== Assignment ==
Whenever the word "remove" shows up in a line of the data, copy that line.

┌──

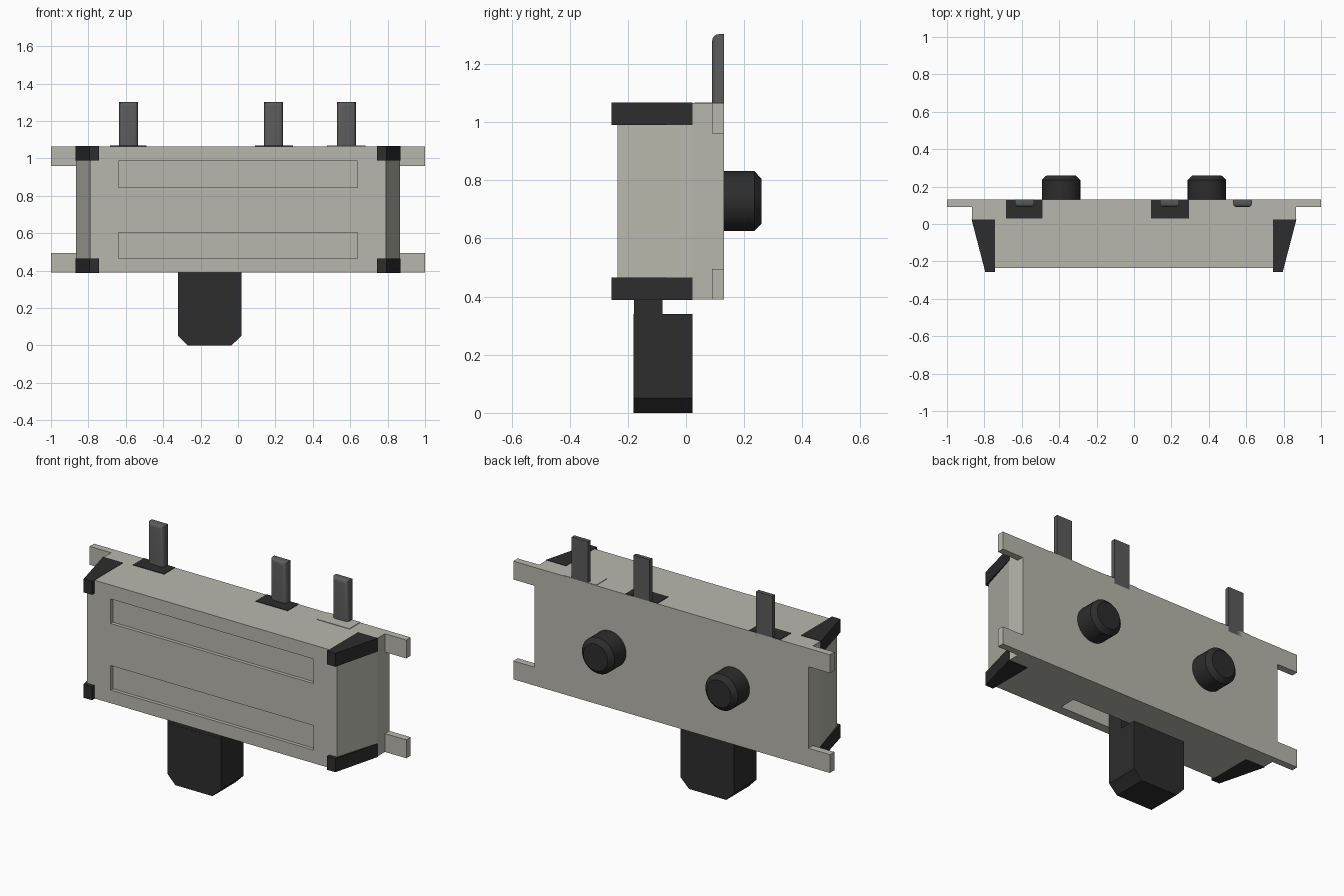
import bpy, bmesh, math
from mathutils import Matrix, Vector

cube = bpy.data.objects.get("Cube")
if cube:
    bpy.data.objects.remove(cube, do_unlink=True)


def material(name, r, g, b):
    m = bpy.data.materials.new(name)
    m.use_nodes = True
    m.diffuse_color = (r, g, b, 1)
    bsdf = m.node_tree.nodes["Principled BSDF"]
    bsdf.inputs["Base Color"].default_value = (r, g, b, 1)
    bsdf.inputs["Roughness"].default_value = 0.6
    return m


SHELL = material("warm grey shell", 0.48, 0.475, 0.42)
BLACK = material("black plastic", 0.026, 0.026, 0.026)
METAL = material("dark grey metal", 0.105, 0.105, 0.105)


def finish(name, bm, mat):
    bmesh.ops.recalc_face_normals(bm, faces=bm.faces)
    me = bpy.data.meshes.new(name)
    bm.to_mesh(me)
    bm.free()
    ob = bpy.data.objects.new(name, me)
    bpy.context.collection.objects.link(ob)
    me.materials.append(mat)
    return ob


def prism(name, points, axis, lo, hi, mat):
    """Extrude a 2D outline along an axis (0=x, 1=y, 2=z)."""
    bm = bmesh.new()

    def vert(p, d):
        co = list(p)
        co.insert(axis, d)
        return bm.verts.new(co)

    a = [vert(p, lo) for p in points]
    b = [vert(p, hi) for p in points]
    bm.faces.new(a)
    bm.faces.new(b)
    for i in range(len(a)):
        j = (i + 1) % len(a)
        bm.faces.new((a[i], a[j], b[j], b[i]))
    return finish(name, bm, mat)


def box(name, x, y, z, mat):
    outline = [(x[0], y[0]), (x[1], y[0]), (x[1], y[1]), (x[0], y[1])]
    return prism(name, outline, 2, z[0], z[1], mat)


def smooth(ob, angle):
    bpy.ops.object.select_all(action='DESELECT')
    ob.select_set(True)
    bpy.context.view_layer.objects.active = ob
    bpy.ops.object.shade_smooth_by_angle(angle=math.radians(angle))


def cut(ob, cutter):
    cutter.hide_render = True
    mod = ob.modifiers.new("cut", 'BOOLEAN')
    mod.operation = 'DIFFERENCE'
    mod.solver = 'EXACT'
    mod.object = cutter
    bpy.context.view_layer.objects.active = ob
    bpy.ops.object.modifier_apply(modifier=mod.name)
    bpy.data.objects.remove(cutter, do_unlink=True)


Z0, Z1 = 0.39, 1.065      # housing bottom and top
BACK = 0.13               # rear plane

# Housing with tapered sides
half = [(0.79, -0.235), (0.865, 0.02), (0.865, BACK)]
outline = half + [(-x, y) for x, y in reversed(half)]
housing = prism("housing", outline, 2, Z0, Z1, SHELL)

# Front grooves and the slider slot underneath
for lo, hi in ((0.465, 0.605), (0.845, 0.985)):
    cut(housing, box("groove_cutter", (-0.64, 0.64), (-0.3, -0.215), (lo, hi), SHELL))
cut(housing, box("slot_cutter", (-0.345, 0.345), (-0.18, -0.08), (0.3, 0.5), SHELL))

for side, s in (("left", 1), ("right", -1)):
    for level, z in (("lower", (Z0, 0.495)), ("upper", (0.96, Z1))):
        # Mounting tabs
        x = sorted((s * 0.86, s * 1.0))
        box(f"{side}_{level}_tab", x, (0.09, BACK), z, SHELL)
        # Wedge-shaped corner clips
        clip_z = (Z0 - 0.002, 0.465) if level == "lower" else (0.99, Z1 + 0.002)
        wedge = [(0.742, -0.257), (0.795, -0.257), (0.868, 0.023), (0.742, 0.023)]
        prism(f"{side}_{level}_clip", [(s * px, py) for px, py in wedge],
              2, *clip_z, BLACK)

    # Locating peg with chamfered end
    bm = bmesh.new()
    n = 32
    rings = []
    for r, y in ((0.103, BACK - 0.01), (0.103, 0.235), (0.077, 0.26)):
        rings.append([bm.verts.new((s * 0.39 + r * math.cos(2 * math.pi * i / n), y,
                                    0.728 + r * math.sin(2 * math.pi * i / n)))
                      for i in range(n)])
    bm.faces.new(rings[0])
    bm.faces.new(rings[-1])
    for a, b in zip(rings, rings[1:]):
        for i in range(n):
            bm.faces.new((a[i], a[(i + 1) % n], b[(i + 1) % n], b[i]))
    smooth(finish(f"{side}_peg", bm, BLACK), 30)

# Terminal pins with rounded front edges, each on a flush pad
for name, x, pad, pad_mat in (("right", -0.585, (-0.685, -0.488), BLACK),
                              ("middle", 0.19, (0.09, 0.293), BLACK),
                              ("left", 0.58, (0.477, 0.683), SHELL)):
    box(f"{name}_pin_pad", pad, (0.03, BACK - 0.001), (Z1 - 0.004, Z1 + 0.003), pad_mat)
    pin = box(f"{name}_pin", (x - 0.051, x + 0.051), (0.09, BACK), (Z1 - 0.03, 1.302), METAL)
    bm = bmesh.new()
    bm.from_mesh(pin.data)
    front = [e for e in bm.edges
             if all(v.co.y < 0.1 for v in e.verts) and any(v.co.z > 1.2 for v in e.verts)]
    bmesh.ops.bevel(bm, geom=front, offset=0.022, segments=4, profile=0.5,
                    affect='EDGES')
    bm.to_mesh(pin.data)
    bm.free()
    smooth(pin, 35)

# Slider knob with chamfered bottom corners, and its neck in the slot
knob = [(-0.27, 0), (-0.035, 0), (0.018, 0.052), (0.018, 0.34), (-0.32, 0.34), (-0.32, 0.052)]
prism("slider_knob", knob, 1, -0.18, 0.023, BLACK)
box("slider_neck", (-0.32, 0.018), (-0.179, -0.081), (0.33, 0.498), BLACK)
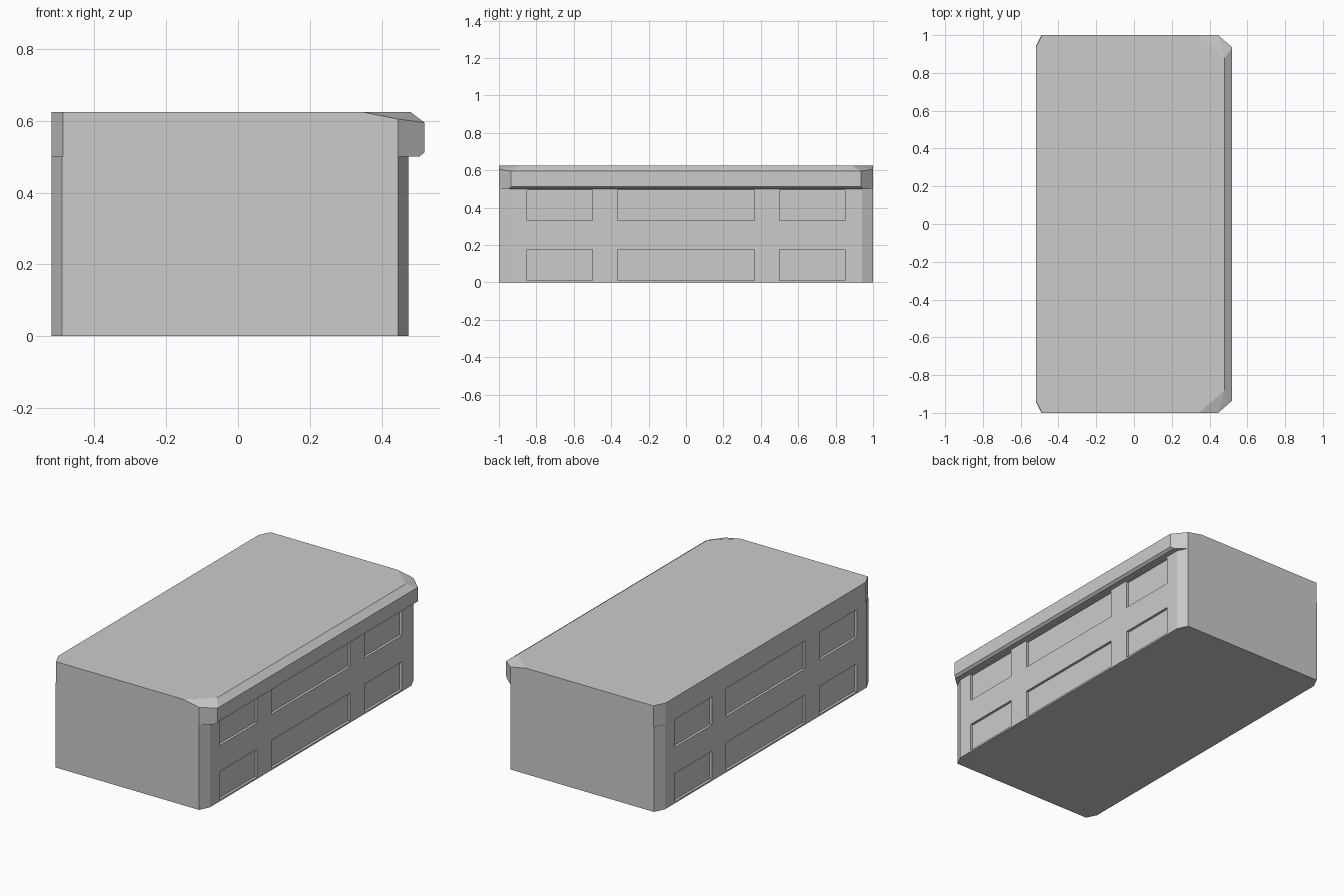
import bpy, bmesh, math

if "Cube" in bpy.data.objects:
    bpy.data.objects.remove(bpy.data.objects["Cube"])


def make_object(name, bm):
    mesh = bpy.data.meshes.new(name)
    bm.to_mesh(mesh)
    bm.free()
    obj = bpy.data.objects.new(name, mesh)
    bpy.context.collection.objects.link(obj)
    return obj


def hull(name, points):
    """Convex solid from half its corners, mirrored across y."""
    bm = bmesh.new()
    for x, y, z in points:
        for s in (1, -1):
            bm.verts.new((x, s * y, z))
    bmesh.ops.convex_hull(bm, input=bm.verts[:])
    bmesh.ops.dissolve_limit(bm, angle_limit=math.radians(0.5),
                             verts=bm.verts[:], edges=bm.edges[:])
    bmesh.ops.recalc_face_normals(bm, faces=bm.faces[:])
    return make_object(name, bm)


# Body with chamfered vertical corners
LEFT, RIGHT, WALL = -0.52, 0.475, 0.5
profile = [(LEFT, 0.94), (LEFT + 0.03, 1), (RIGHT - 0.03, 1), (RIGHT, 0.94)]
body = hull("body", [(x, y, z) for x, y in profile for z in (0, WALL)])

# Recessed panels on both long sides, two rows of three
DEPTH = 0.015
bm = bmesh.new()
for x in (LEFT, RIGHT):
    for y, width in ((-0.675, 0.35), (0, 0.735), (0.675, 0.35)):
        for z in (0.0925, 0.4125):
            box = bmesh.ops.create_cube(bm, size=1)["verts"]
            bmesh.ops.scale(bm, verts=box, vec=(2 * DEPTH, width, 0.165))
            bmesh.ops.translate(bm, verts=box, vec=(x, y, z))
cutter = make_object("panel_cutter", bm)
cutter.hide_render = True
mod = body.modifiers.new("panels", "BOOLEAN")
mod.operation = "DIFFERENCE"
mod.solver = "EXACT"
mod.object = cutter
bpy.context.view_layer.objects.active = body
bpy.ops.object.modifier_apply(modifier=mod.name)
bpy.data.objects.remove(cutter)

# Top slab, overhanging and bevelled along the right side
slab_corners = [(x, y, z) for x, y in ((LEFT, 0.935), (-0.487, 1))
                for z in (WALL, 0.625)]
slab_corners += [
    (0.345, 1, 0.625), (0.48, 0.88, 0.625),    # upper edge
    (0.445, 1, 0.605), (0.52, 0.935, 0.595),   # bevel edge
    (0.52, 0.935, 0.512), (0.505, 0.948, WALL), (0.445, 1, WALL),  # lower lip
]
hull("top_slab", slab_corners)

└──

== Result below ==
    bpy.data.objects.remove(cube, do_unlink=True)
    bpy.data.objects.remove(cutter, do_unlink=True)
    bpy.data.objects.remove(bpy.data.objects["Cube"])
bpy.data.objects.remove(cutter)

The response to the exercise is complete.